# SUPPLIED RECORDS
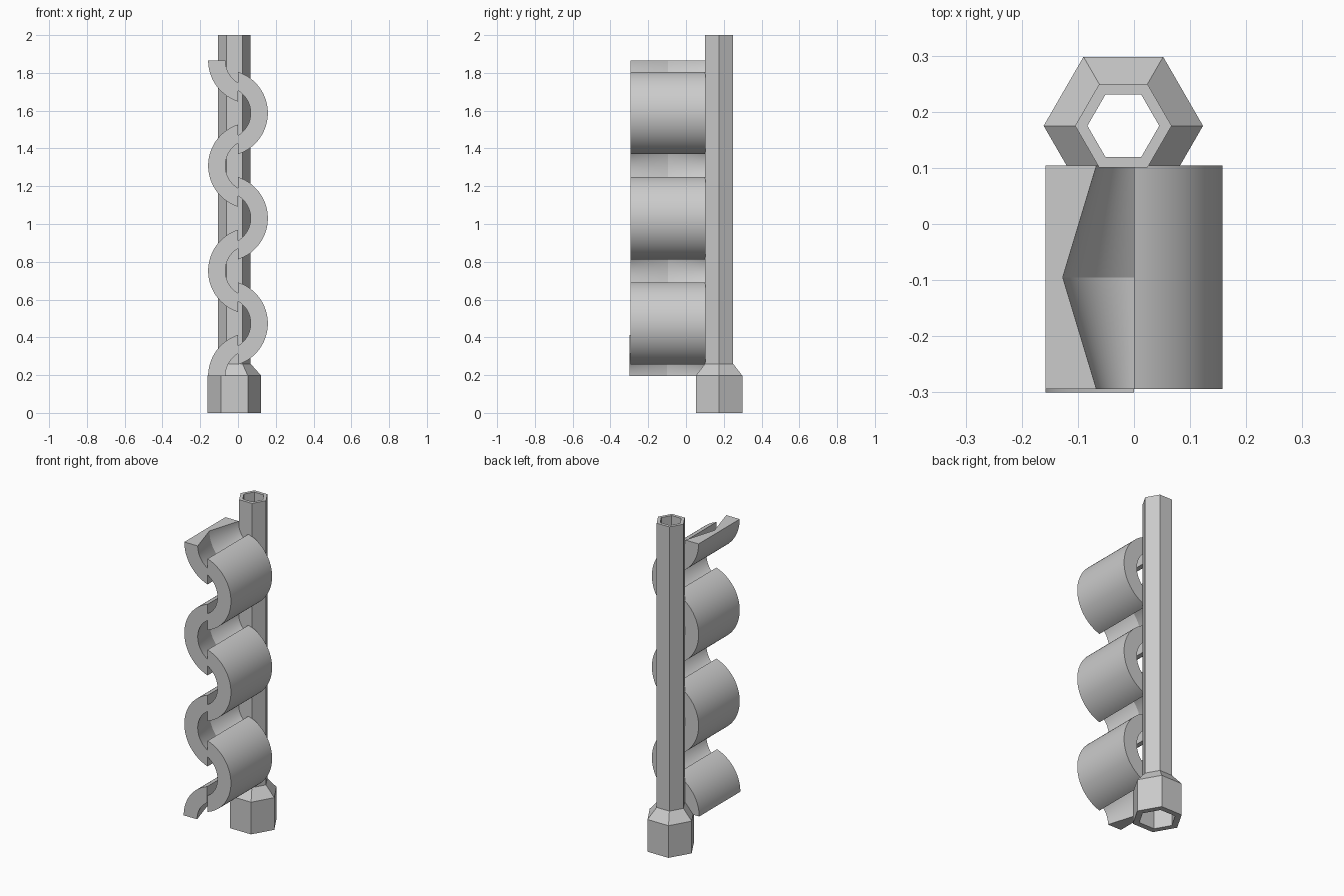
import bpy, bmesh
from math import acos, cos, sin, pi, radians

cube = bpy.data.objects.get("Cube")
if cube:
    bpy.data.objects.remove(cube, do_unlink=True)

grey = bpy.data.materials.new("plain grey")
grey.use_nodes = True
colour = (0.6, 0.6, 0.6, 1)
grey.diffuse_color = colour
grey.node_tree.nodes["Principled BSDF"].inputs["Base Color"].default_value = colour


def loft(name, rings, closed, smooth=False):
    """Join point rings with quads; close the loop or cap both ends."""
    bm = bmesh.new()
    loops = [[bm.verts.new(p) for p in ring] for ring in rings]
    pairs = list(zip(loops, loops[1:]))
    if closed:
        pairs.append((loops[-1], loops[0]))
    else:
        bm.faces.new(loops[0])
        bm.faces.new(loops[-1])
    for a, b in pairs:
        for i in range(len(a)):
            j = (i + 1) % len(a)
            bm.faces.new((a[i], a[j], b[j], b[i]))
    bmesh.ops.recalc_face_normals(bm, faces=bm.faces[:])
    mesh = bpy.data.meshes.new(name)
    bm.to_mesh(mesh)
    bm.free()
    mesh.materials.append(grey)
    obj = bpy.data.objects.new(name, mesh)
    bpy.context.collection.objects.link(obj)
    if smooth:
        bpy.ops.object.select_all(action='DESELECT')
        obj.select_set(True)
        bpy.context.view_layer.objects.active = obj
        bpy.ops.object.shade_smooth_by_angle(angle=radians(25))
    return obj


# Hollow hexagonal pole with a wider socket foot: (radius, height) profile
POLE_X, POLE_Y = -0.019, 0.175
profile = [(0.142, 0), (0.142, 0.197), (0.086, 0.26), (0.086, 2),
           (0.064, 2), (0.064, 0.24), (0.104, 0.19), (0.104, 0)]
loft("hex_pole", [[(POLE_X + r * cos(k * pi / 3), POLE_Y + r * sin(k * pi / 3), z)
                   for k in range(6)] for r, z in profile], closed=True)

# Clip arcs: thick curved bands whose inside is hollowed to a V at mid depth
SET_BACK = 0.071
OUTER, INNER, VALLEY = 0.229, 0.138, 0.198
FRONT, MIDDLE, BACK = -0.294, -0.095, 0.104


def clip_arc(name, side, height, start=-1, end=1, shift=0):
    section = [(OUTER, FRONT), (OUTER, BACK), (INNER, BACK),
               (VALLEY, MIDDLE), (INNER, FRONT)]
    steps = 20 * (end - start)
    rings = []
    for s in range(steps + 1):
        t = start + (end - start) * s / steps
        ring = []
        for r, y in section:
            a = t * acos(SET_BACK / r)
            ring.append((side * (r * cos(a) - SET_BACK), y + shift, height + r * sin(a)))
        rings.append(ring)
    loft(name, rings, closed=False, smooth=True)


BASE, STEP = 0.195, 0.2785
for i in range(3):
    clip_arc(f"left_clip_arc_{i + 1}", 1, BASE + STEP * (2 * i + 1))
for i in range(1, 3):
    clip_arc(f"right_clip_arc_{i}", -1, BASE + STEP * 2 * i)
clip_arc("bottom_half_arc", -1, BASE, start=0, shift=-0.006)
clip_arc("top_half_arc", -1, BASE + STEP * 6, end=0)
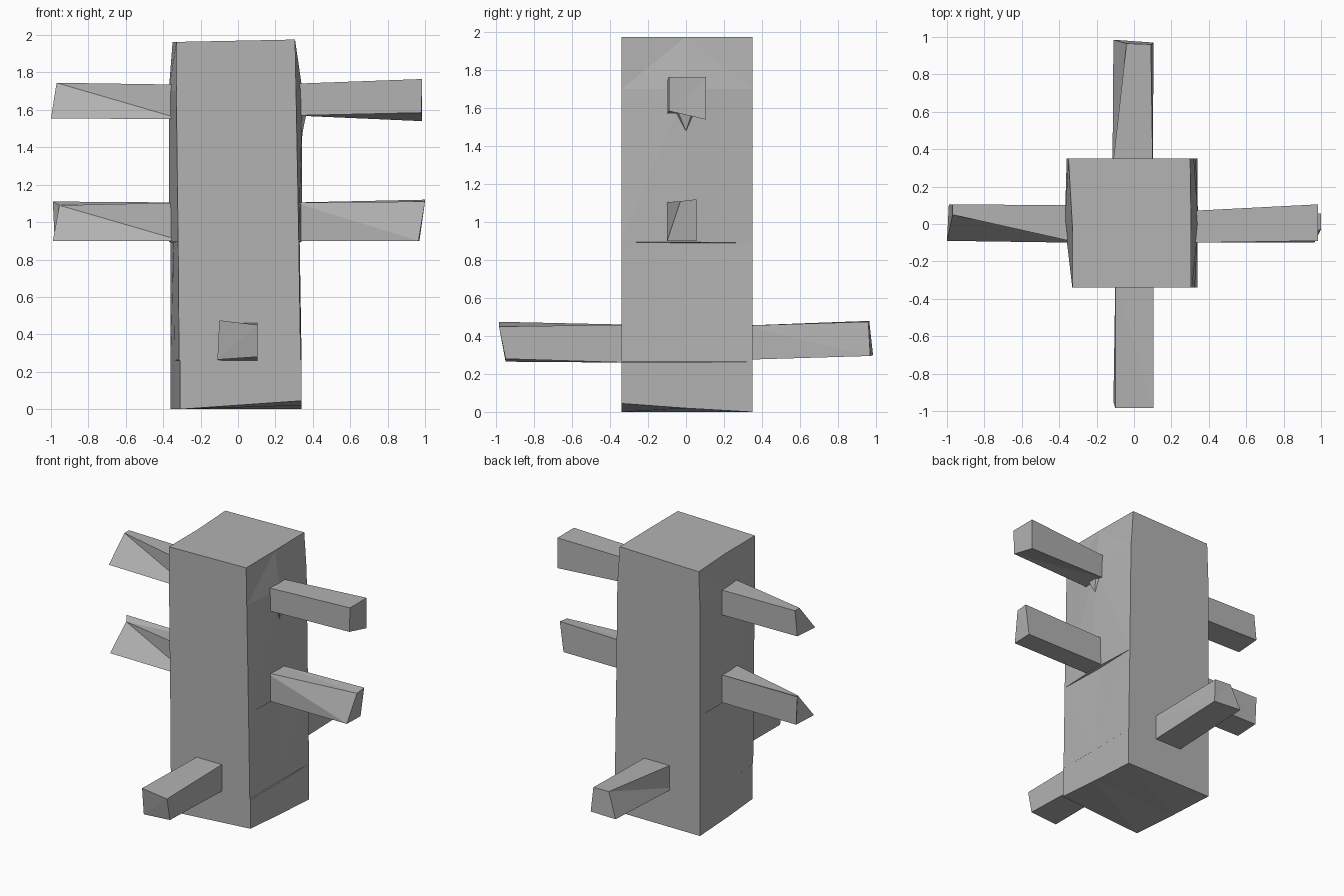
import bpy
import bmesh

default_cube = bpy.data.objects.get("Cube")
if default_cube:
    bpy.data.objects.remove(default_cube, do_unlink=True)

# One plain grey for the whole model
grey = bpy.data.materials.new("plain grey")
grey.use_nodes = True
colour = (0.45, 0.45, 0.45, 1)
grey.diffuse_color = colour
grey.node_tree.nodes["Principled BSDF"].inputs["Base Color"].default_value = colour


def loft(name, rings):
    """Skin a stack of equal rings, cap both ends and shade flat."""
    bm = bmesh.new()
    loops = [[bm.verts.new(point) for point in ring] for ring in rings]
    count = len(loops[0])
    for low, high in zip(loops, loops[1:]):
        for i in range(count):
            j = (i + 1) % count
            bm.faces.new((low[i], low[j], high[j], high[i]))
    bm.faces.new(loops[0])
    bm.faces.new(loops[-1])
    bmesh.ops.triangulate(bm, faces=bm.faces[:])
    bmesh.ops.recalc_face_normals(bm, faces=bm.faces[:])
    mesh = bpy.data.meshes.new(name)
    bm.to_mesh(mesh)
    bm.free()
    mesh.materials.append(grey)
    obj = bpy.data.objects.new(name, mesh)
    bpy.context.collection.objects.link(obj)
    return obj


FRONT, BACK = -0.34, 0.35


def body_ring(z, front_left, front_right, mid_right, back_right, back_left, mid_left):
    """Six points round the trunk: four corners and a bulge on each side."""
    return [(front_left, FRONT, z), (front_right, FRONT, z), (mid_right, 0, z),
            (back_right, BACK, z), (back_left, BACK, z), (mid_left, 0, z)]


# Trunk: slightly uneven square column with two shallow ledges
body = [
    body_ring(0, -.31, .34, .34, .34, -.36, -.34),
    body_ring(.26, -.31, .34, .34, .34, -.36, -.34),
    body_ring(.265, -.315, .335, .335, .34, -.36, -.34),
    body_ring(.89, -.32, .325, .32, .33, -.36, -.345),
    body_ring(.895, -.32, .325, .34, .33, -.36, -.37),
    body_ring(1.7, -.33, .31, .345, .32, -.36, -.37),
    body_ring(1.97, -.33, .305, .305, .30, -.35, -.33),
]
# Lift the chipped bottom corner and level out the sloping top
body[0][1] = (.34, FRONT, .045)
body[0][2] = (.34, 0, .02)
body[-1] = [(x, y, z + .02 * x) for x, y, z in body[-1]]
loft("trunk", body)


def peg(name, direction, root, tip):
    """Tapered square peg; root is side and height limits, tip is four
    corners as (reach, side, height), from bottom low side round to top."""
    left, right, low, high = root
    start = [(.3, left, low), (.3, right, low), (.3, right, high), (.3, left, high)]
    axis, sign = direction

    def place(point):
        reach, side, z = point
        return (sign * reach, side, z) if axis == "x" else (side, sign * reach, z)

    loft(name, [[place(p) for p in start], [place(p) for p in tip]])


# Side pegs
peg("upper_left_peg", ("x", 1), (-.1, .07, 1.57, 1.74),
    [(.98, -.09, 1.585), (.985, .105, 1.54), (.985, .105, 1.765), (.985, -.09, 1.765)])
peg("lower_left_peg", ("x", 1), (-.1, .055, .9, 1.105),
    [(.965, -.1, .9), (.97, .055, .9), (1, .055, 1.12), (1, -.03, 1.11)])
peg("upper_right_peg", ("x", -1), (-.1, .1, 1.55, 1.735),
    [(1, -.09, 1.555), (.99, .105, 1.56), (.97, .105, 1.745), (.97, .05, 1.745)])
peg("lower_right_peg", ("x", -1), (-.1, .1, .9, 1.105),
    [(.99, -.09, .9), (.98, .105, .9), (.99, .105, 1.11), (.955, .05, 1.09)])

# Front and back pegs
peg("front_peg", ("y", -1), (-.1, .105, .26, .46),
    [(.95, -.11, .265), (.95, .105, .28), (.985, .105, .45), (.985, -.1, .475)])
peg("back_peg", ("y", 1), (-.115, .1, .275, .455),
    [(.985, -.11, .30), (.97, .105, .295), (.96, .09, .475), (.965, -.04, .48)])

# Small splinter under the upper left peg
loft("splinter", [
    [(.33, -.06, 1.58), (.33, .05, 1.58), (.33, 0, 1.47)],
    [(.37, -.05, 1.6), (.37, .04, 1.6), (.345, 0, 1.48)],
])
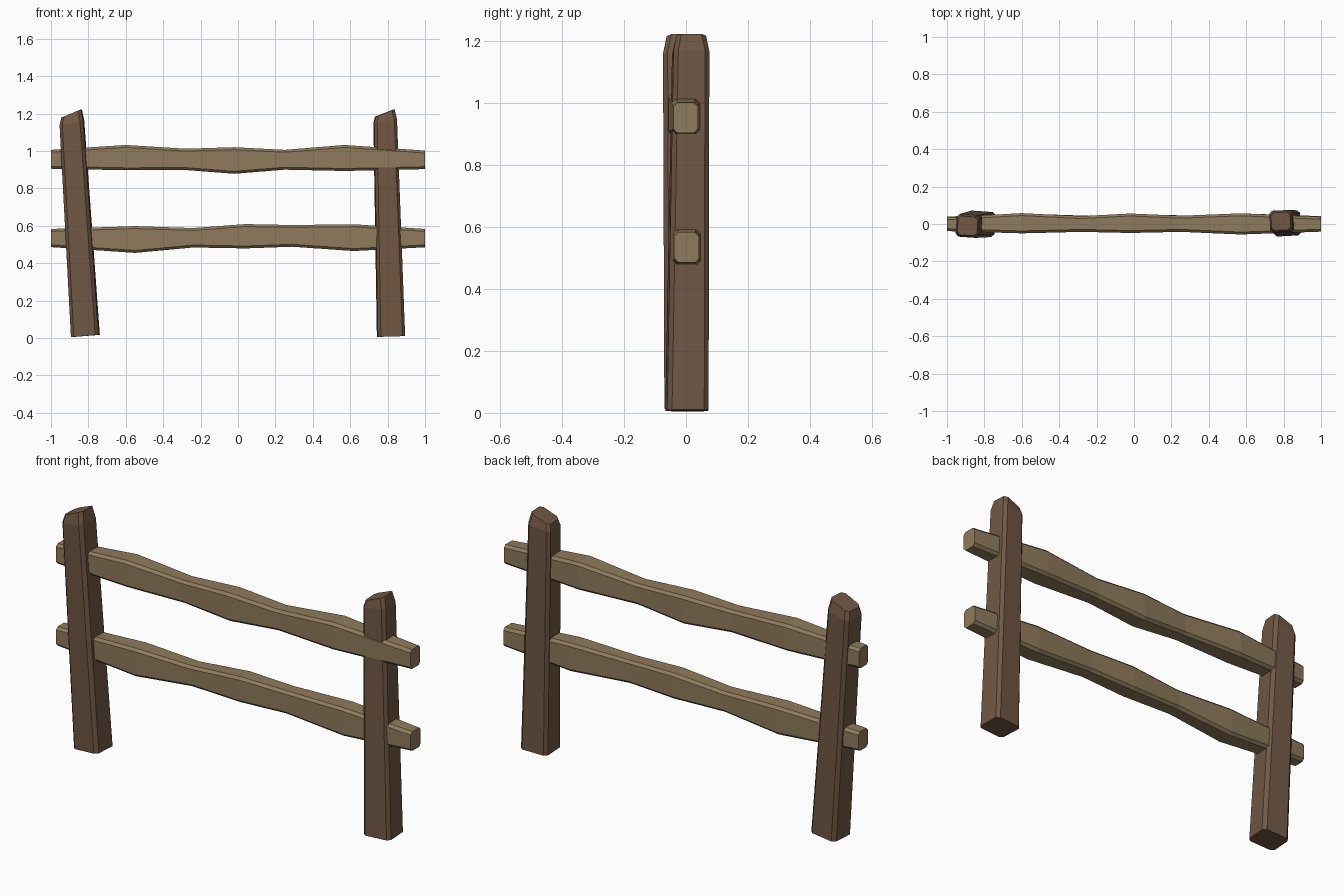
import bpy, bmesh, math

if "Cube" in bpy.data.objects:
    bpy.data.objects.remove(bpy.data.objects["Cube"])


def material(name, rgb):
    m = bpy.data.materials.new(name)
    m.diffuse_color = (*rgb, 1)
    m.use_nodes = True
    m.node_tree.nodes["Principled BSDF"].inputs["Base Color"].default_value = m.diffuse_color
    return m


post_brown = material("post brown", (0.165, 0.097, 0.058))
rail_tan = material("rail tan", (0.275, 0.198, 0.108))


def octagon(a0, a1, b0, b1, c):
    """Rectangle a0..a1 by b0..b1 with corners cut by c."""
    return [(a0 + c, b0), (a1 - c, b0), (a1, b0 + c), (a1, b1 - c),
            (a1 - c, b1), (a0 + c, b1), (a0, b1 - c), (a0, b0 + c)]


def loft(name, rings, mat):
    """Skin a stack of rings and cap both ends."""
    bm = bmesh.new()
    loops = [[bm.verts.new(p) for p in r] for r in rings]
    n = len(loops[0])
    for lo, hi in zip(loops, loops[1:]):
        for i in range(n):
            j = (i + 1) % n
            bm.faces.new((lo[i], lo[j], hi[j], hi[i]))
    bm.faces.new(loops[0][::-1])
    bm.faces.new(loops[-1])
    bmesh.ops.recalc_face_normals(bm, faces=bm.faces)
    me = bpy.data.meshes.new(name)
    bm.to_mesh(me)
    bm.free()
    me.materials.append(mat)
    bpy.context.collection.objects.link(bpy.data.objects.new(name, me))


def post(name, levels, turn):
    """Levels: centre x, centre y, z, slope of ring, half width, half depth, chamfer."""
    s, c = math.sin(math.radians(turn)), math.cos(math.radians(turn))
    rings = []
    for cx, cy, z, slope, w, d, ch in levels:
        rings.append([(cx + x * c - y * s, cy + x * s + y * c, z + slope * x)
                      for x, y in octagon(-w, w, -d, d, ch)])
    loft(name, rings, post_brown)


# leaning, tapered posts with slanted, bevelled tops
post("left_post", [(-0.816, 0.001, 0.011, 0.08, 0.074, 0.067, 0.017),
                   (-0.888, -0.010, 1.150, 0.20, 0.063, 0.061, 0.016),
                   (-0.890, -0.010, 1.200, 0.42, 0.053, 0.050, 0.016)], -4)
post("right_post", [(0.818, 0.003, 0.008, 0.03, 0.073, 0.067, 0.015),
                    (0.787, 0.015, 1.160, 0.15, 0.061, 0.058, 0.015),
                    (0.785, 0.015, 1.203, 0.39, 0.051, 0.048, 0.015)], 3)


def rail(name, stations):
    """Stations: x, front y, back y, bottom z, top z."""
    loft(name, [[(x, y, z) for y, z in octagon(y0, y1, z0, z1, 0.013)]
                for x, y0, y1, z0, z1 in stations], rail_tan)


# uneven, hand-cut rails
rail("upper_rail", [(-1.00, -0.038, 0.036, 0.905, 1.006),
                    (-0.60, -0.050, 0.058, 0.897, 1.032),
                    (-0.28, -0.042, 0.042, 0.898, 1.012),
                    (-0.02, -0.048, 0.056, 0.878, 1.020),
                    (0.25, -0.042, 0.044, 0.900, 1.006),
                    (0.57, -0.056, 0.057, 0.893, 1.032),
                    (1.00, -0.041, 0.038, 0.903, 1.002)])
rail("lower_rail", [(-1.00, -0.036, 0.040, 0.486, 0.583),
                    (-0.55, -0.049, 0.054, 0.455, 0.598),
                    (-0.24, -0.040, 0.044, 0.484, 0.588),
                    (0.04, -0.046, 0.052, 0.479, 0.609),
                    (0.29, -0.041, 0.045, 0.488, 0.604),
                    (0.62, -0.049, 0.055, 0.465, 0.608),
                    (1.00, -0.038, 0.042, 0.485, 0.583)])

# WHAT TO DO
From the listing, copy each line containing the word "objects".

# OUTPUT OF THE EXERCISE
cube = bpy.data.objects.get("Cube")
    bpy.data.objects.remove(cube, do_unlink=True)
    obj = bpy.data.objects.new(name, mesh)
    bpy.context.collection.objects.link(obj)
        bpy.context.view_layer.objects.active = obj
default_cube = bpy.data.objects.get("Cube")
    bpy.data.objects.remove(default_cube, do_unlink=True)
    obj = bpy.data.objects.new(name, mesh)
    bpy.context.collection.objects.link(obj)
if "Cube" in bpy.data.objects:
    bpy.data.objects.remove(bpy.data.objects["Cube"])
    bpy.context.collection.objects.link(bpy.data.objects.new(name, me))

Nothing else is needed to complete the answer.